**Records drawn from a dataset:**
◇ ◇ ◇ ◇ ◇
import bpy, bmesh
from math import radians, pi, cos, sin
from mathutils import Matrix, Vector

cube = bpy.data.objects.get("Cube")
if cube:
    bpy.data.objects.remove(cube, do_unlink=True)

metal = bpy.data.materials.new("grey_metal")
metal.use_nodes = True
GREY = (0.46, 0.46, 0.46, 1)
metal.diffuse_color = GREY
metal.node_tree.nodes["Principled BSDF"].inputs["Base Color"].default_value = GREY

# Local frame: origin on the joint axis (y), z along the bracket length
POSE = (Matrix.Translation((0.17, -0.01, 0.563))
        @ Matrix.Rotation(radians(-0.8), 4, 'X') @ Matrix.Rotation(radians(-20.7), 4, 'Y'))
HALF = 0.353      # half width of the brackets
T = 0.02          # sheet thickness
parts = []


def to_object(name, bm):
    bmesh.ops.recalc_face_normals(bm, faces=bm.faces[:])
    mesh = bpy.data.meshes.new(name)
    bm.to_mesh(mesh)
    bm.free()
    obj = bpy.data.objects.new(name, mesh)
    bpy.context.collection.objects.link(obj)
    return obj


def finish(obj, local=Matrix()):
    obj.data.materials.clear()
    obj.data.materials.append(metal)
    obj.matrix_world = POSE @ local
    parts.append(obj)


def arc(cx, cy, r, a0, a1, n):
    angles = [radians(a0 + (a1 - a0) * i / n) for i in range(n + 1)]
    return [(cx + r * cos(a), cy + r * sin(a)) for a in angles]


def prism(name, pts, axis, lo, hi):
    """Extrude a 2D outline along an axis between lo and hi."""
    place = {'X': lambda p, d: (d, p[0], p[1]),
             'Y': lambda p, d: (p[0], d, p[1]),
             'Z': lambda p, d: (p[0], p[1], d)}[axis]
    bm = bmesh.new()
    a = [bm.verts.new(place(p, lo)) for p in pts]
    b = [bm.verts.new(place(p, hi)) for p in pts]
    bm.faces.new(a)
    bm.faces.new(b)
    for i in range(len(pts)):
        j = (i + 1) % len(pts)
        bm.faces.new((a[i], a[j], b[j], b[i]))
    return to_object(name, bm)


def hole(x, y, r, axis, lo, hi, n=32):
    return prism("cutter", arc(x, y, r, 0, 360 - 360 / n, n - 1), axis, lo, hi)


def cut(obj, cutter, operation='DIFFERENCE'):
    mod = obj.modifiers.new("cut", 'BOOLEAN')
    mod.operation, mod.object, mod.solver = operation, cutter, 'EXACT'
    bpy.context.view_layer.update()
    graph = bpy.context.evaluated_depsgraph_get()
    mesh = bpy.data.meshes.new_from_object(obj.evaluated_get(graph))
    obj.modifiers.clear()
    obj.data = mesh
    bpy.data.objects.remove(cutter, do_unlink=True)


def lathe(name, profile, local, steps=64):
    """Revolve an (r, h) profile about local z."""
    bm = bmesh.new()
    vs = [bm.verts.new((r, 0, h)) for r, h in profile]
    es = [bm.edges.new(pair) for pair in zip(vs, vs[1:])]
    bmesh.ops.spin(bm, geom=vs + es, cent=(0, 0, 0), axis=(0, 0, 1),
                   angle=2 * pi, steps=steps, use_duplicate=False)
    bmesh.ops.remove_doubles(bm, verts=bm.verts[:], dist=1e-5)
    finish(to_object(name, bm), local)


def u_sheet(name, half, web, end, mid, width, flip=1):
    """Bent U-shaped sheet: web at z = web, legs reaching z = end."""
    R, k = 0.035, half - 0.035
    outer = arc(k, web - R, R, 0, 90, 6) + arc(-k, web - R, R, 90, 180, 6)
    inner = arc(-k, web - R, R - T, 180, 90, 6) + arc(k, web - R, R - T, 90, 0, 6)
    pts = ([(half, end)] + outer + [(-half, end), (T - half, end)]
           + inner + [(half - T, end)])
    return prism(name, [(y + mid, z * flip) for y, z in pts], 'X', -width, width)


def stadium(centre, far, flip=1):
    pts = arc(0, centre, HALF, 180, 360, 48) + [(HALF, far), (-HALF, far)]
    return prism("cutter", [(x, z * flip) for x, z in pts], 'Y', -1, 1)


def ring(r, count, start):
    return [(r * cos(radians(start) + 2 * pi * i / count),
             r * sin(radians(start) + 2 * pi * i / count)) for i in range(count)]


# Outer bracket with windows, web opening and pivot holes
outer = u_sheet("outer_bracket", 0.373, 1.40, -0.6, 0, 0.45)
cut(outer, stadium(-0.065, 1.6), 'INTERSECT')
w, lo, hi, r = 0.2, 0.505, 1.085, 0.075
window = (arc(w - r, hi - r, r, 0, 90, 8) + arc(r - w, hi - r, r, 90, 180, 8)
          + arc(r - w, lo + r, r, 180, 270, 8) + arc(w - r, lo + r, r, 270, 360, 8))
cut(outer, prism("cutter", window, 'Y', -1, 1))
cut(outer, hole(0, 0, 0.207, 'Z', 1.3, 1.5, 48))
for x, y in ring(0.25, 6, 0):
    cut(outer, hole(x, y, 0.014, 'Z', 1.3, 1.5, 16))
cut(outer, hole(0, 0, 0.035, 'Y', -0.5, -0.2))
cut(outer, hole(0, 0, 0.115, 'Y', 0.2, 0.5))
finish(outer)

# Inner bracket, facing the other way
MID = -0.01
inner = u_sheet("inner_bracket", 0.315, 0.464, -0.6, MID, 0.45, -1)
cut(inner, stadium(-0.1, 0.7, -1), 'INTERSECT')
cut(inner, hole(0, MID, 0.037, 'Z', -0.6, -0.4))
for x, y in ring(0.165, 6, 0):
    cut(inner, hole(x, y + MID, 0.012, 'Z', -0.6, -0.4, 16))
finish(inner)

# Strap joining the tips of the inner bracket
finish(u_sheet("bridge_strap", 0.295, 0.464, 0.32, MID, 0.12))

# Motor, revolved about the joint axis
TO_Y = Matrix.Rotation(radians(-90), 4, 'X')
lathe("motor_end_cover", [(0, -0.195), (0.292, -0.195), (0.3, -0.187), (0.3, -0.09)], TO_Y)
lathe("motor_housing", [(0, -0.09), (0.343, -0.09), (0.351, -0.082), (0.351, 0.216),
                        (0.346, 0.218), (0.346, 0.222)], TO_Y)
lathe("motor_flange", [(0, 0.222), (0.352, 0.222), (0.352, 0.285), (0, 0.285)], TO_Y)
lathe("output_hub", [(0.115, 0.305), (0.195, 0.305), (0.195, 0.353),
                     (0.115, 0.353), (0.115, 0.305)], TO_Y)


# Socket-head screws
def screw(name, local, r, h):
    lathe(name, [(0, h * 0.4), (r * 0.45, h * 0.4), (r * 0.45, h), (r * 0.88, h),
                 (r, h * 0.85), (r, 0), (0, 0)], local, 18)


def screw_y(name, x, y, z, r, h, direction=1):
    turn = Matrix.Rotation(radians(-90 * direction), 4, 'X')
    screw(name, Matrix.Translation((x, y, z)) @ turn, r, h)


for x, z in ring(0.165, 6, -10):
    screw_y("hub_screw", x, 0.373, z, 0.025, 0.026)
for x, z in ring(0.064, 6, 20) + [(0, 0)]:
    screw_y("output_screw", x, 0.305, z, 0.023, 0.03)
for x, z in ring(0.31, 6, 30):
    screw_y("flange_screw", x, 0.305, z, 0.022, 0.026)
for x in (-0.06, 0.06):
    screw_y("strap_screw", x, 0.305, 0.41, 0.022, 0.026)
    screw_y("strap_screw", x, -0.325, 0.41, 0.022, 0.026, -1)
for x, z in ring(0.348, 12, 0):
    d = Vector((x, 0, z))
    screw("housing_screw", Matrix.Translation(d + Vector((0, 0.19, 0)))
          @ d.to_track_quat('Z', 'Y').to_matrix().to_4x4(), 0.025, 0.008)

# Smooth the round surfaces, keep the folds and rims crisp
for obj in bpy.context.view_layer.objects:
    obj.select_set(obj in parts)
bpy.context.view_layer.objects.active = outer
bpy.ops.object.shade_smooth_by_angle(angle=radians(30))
◇ ◇ ◇ ◇ ◇
**Action item:** The word "axis" appears in some lines of the data. Copy every one of those lines.

**Exercise output:**
# Local frame: origin on the joint axis (y), z along the bracket length
def prism(name, pts, axis, lo, hi):
    """Extrude a 2D outline along an axis between lo and hi."""
             'Z': lambda p, d: (p[0], p[1], d)}[axis]
def hole(x, y, r, axis, lo, hi, n=32):
    return prism("cutter", arc(x, y, r, 0, 360 - 360 / n, n - 1), axis, lo, hi)
    bmesh.ops.spin(bm, geom=vs + es, cent=(0, 0, 0), axis=(0, 0, 1),
# Motor, revolved about the joint axis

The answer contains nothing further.